(DATA FOR THIS EXERCISE begins)

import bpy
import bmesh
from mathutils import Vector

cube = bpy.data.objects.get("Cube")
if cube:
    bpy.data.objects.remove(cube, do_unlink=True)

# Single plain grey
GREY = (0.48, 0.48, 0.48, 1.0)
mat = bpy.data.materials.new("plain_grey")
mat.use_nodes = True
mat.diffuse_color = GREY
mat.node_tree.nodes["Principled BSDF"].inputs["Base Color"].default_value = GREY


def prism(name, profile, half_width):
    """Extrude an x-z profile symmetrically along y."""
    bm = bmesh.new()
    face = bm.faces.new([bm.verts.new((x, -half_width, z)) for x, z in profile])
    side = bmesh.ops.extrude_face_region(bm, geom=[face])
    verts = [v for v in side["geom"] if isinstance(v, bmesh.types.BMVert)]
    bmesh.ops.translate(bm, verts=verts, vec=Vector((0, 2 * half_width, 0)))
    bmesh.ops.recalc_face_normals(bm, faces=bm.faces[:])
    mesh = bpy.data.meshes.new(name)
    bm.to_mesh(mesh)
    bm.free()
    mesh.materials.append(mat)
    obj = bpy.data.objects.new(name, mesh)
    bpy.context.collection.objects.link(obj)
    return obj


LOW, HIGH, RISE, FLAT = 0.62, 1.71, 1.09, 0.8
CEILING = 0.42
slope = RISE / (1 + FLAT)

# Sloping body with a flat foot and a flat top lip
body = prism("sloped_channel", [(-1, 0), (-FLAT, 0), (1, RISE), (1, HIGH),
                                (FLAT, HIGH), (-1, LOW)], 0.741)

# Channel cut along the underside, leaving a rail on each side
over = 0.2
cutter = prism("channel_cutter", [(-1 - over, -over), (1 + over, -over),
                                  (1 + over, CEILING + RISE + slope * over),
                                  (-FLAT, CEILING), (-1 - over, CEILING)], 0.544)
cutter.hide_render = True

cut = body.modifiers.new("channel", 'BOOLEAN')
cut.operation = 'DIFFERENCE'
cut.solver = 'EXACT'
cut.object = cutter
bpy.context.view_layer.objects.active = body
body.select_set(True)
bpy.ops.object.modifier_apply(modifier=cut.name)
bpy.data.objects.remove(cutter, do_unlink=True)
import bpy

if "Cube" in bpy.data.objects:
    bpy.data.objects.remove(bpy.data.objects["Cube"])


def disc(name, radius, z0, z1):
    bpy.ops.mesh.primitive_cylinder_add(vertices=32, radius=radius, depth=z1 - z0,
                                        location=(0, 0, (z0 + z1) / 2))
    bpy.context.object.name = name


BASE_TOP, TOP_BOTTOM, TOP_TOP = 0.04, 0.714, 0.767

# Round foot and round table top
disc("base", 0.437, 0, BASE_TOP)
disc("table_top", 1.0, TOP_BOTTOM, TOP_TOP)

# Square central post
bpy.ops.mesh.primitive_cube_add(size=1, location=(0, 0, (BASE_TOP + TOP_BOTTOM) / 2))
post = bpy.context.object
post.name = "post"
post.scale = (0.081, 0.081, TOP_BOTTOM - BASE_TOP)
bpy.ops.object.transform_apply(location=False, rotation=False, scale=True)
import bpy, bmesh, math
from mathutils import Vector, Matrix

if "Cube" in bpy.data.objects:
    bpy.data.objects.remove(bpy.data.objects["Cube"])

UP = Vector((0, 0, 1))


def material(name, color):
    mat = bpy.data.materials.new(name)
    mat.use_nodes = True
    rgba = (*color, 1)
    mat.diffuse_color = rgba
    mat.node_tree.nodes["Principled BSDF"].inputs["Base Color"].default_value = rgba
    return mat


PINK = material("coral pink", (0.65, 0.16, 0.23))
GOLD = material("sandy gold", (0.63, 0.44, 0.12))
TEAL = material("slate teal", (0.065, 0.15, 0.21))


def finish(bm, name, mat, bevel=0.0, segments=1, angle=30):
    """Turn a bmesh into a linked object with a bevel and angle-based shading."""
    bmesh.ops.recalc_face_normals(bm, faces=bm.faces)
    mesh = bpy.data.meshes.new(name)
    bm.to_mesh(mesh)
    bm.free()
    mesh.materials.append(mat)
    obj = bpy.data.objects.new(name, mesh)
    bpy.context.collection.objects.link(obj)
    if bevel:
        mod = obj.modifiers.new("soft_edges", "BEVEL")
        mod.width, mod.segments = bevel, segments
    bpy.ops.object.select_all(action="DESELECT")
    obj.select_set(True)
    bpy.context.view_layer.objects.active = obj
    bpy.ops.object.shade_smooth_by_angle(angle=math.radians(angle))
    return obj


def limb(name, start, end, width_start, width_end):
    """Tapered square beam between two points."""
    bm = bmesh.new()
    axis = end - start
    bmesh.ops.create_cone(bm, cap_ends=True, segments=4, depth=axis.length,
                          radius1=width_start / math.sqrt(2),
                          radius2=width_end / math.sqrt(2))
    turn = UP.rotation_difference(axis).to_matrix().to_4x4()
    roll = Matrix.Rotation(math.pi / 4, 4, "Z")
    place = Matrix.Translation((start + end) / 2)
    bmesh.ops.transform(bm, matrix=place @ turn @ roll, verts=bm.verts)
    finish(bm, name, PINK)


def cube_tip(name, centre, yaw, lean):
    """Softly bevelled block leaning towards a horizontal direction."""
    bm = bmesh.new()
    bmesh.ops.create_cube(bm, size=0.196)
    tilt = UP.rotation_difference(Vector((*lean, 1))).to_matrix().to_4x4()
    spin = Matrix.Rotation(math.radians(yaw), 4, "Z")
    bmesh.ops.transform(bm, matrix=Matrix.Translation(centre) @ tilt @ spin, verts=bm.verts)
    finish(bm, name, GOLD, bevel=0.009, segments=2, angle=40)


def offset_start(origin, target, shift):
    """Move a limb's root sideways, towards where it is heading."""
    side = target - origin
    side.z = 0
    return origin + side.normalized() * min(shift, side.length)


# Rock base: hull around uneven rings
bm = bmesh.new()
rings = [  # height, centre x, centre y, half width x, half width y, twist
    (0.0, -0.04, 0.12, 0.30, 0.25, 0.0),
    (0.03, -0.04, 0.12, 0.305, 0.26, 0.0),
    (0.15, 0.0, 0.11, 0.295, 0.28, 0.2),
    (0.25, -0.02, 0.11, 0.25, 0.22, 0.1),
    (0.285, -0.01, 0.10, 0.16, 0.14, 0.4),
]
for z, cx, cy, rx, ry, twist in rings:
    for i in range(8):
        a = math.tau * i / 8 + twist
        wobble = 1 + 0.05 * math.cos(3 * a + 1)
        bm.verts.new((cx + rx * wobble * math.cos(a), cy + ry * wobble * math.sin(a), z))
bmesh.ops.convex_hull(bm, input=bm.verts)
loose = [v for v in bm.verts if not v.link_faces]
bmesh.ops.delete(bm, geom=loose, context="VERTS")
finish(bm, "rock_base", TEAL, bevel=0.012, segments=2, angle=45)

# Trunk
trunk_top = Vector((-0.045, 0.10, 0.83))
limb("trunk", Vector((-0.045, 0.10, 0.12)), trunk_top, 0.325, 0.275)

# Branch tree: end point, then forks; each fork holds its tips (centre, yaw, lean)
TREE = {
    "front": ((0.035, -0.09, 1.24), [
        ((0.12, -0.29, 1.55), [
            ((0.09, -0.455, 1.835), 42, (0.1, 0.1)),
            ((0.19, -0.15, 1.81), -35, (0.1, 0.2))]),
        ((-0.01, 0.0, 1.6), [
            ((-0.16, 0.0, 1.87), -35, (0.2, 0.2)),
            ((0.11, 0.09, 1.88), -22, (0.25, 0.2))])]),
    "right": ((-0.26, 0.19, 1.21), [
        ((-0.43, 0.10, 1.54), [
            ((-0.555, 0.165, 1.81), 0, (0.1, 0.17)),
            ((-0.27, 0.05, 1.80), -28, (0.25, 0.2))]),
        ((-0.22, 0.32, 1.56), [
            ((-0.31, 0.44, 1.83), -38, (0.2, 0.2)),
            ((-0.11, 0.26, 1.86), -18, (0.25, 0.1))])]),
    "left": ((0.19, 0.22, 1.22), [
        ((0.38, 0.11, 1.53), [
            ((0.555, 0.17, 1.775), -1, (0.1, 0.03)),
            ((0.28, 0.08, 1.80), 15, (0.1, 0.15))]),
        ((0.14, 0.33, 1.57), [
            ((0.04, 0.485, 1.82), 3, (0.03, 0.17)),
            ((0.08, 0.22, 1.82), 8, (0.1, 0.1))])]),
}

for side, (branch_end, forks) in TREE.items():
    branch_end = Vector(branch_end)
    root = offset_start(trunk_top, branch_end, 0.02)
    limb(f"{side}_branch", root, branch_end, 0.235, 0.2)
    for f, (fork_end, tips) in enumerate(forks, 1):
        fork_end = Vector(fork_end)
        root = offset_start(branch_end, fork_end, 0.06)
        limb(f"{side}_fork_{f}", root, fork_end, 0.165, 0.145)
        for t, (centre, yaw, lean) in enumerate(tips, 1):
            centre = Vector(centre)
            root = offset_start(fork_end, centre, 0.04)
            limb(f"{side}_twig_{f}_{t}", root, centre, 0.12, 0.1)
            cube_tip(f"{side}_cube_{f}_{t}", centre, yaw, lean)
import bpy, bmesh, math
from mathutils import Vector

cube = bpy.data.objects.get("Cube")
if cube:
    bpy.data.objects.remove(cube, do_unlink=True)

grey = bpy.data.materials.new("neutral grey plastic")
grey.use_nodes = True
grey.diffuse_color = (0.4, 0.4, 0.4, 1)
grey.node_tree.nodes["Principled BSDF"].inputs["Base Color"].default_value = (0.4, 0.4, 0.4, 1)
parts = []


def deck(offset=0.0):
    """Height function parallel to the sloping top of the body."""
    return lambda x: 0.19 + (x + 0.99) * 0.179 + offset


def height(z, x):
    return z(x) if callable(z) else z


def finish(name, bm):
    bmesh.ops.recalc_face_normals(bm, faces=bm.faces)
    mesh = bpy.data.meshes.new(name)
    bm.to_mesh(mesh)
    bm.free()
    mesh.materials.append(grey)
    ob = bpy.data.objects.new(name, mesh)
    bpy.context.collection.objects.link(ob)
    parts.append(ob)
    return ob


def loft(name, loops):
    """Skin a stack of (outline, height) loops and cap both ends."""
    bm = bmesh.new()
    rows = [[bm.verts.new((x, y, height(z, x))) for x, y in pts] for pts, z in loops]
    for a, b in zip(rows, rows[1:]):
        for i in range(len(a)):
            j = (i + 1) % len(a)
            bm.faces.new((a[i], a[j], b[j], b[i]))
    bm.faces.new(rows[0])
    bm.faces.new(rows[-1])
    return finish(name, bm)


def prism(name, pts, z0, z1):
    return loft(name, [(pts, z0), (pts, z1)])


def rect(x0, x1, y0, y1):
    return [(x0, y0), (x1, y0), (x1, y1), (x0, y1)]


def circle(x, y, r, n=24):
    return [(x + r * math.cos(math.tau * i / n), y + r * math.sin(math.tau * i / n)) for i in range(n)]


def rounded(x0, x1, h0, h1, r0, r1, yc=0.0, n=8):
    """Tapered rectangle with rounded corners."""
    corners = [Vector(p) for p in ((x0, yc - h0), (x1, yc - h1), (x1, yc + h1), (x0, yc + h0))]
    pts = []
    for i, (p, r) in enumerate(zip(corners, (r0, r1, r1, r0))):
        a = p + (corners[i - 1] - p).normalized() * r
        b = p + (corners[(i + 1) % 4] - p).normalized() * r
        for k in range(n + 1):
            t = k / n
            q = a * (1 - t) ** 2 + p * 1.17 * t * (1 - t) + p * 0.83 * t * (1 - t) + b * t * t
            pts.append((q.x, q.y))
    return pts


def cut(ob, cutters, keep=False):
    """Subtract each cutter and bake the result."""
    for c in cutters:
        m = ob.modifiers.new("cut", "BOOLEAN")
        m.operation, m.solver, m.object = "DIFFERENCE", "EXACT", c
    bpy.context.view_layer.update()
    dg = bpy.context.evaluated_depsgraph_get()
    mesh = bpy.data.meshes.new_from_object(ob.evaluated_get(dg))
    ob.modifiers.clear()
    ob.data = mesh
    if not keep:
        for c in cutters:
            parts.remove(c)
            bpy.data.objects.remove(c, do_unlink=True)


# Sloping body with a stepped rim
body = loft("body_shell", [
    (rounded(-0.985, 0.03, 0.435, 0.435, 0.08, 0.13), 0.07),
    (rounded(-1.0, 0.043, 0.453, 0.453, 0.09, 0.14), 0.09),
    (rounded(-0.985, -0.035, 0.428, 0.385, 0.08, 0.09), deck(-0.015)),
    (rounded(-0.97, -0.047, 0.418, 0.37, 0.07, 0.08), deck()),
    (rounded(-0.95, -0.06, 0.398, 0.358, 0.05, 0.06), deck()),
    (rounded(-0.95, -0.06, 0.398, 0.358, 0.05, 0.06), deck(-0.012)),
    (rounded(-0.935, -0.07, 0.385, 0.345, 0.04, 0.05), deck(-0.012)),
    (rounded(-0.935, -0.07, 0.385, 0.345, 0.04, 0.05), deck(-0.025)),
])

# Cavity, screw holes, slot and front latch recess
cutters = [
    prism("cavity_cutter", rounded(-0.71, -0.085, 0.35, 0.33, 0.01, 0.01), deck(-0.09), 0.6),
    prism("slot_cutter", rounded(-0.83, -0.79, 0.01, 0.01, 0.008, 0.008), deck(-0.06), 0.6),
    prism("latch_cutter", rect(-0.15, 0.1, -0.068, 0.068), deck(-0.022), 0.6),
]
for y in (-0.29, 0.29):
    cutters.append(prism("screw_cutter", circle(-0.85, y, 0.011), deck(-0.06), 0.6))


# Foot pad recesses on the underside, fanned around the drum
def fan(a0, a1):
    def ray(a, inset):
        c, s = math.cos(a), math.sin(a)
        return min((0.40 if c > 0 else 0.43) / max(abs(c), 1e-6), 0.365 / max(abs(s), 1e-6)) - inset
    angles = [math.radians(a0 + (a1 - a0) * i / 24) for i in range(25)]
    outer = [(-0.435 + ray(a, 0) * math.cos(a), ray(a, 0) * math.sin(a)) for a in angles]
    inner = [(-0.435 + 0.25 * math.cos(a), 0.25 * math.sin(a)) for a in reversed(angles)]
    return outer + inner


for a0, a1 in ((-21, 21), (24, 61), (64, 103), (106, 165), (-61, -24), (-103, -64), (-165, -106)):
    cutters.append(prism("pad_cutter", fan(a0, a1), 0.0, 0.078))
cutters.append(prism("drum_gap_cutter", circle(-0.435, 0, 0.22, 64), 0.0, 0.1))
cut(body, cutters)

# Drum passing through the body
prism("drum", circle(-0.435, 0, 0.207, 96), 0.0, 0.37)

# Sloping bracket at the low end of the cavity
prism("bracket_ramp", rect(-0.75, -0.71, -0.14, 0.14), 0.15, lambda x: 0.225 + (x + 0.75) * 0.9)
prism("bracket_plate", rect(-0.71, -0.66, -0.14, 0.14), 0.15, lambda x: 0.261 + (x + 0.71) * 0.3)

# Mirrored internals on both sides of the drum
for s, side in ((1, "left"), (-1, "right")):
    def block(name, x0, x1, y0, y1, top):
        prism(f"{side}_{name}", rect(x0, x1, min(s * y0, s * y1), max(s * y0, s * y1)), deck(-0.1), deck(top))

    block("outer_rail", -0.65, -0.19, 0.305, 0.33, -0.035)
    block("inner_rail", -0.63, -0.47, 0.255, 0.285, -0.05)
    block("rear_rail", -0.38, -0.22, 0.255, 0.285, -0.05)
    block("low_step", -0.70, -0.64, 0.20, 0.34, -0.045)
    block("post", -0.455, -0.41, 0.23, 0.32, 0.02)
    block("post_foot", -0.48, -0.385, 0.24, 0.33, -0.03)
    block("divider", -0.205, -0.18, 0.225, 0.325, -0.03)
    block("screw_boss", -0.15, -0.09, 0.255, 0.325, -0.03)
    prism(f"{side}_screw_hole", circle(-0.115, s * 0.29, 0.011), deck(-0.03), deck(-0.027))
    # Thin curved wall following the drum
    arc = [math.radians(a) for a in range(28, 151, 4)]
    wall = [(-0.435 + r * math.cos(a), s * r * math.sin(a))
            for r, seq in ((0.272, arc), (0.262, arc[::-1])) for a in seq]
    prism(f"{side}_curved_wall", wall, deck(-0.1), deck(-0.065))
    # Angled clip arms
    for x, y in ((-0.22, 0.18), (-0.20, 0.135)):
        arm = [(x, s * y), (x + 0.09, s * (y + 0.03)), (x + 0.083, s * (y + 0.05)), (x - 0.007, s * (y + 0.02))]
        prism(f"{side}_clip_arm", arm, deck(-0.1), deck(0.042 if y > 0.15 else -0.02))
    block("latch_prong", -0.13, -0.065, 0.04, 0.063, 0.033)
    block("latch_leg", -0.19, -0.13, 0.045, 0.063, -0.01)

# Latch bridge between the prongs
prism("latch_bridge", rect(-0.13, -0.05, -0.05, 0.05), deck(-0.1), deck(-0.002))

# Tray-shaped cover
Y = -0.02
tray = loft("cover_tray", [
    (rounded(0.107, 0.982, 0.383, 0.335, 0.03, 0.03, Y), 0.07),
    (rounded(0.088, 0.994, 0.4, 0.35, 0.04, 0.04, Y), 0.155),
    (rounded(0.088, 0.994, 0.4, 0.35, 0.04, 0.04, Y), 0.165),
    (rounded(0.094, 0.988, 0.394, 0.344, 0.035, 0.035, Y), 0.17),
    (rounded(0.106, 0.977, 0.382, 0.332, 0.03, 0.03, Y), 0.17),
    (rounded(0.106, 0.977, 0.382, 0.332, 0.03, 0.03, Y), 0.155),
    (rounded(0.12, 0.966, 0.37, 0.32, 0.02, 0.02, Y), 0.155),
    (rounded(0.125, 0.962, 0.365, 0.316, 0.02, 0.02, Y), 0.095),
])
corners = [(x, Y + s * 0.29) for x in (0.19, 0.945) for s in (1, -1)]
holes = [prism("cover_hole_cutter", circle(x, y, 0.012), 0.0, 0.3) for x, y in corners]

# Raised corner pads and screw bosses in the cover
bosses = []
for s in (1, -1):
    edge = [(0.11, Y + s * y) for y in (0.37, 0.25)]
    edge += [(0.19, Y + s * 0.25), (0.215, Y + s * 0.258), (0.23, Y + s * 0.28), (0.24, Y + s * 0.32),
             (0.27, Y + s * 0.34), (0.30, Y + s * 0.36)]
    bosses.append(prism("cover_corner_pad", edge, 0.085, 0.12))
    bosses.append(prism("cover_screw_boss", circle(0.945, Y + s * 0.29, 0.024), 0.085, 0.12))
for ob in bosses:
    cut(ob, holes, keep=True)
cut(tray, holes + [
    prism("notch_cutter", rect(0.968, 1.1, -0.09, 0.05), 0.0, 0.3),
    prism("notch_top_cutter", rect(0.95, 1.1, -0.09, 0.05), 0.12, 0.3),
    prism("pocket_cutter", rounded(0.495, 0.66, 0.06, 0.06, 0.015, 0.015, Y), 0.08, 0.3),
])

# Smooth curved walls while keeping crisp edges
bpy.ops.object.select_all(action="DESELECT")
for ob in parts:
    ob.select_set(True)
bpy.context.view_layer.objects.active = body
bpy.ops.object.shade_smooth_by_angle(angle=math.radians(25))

(DATA FOR THIS EXERCISE ends)

EXERCISE AIM
Scan the data above, find each line with "Vector", and copy it.

ANSWER SECTION
from mathutils import Vector
    bmesh.ops.translate(bm, verts=verts, vec=Vector((0, 2 * half_width, 0)))
from mathutils import Vector, Matrix
UP = Vector((0, 0, 1))
    tilt = UP.rotation_difference(Vector((*lean, 1))).to_matrix().to_4x4()
trunk_top = Vector((-0.045, 0.10, 0.83))
limb("trunk", Vector((-0.045, 0.10, 0.12)), trunk_top, 0.325, 0.275)
    branch_end = Vector(branch_end)
        fork_end = Vector(fork_end)
            centre = Vector(centre)
from mathutils import Vector
    corners = [Vector(p) for p in ((x0, yc - h0), (x1, yc - h1), (x1, yc + h1), (x0, yc + h0))]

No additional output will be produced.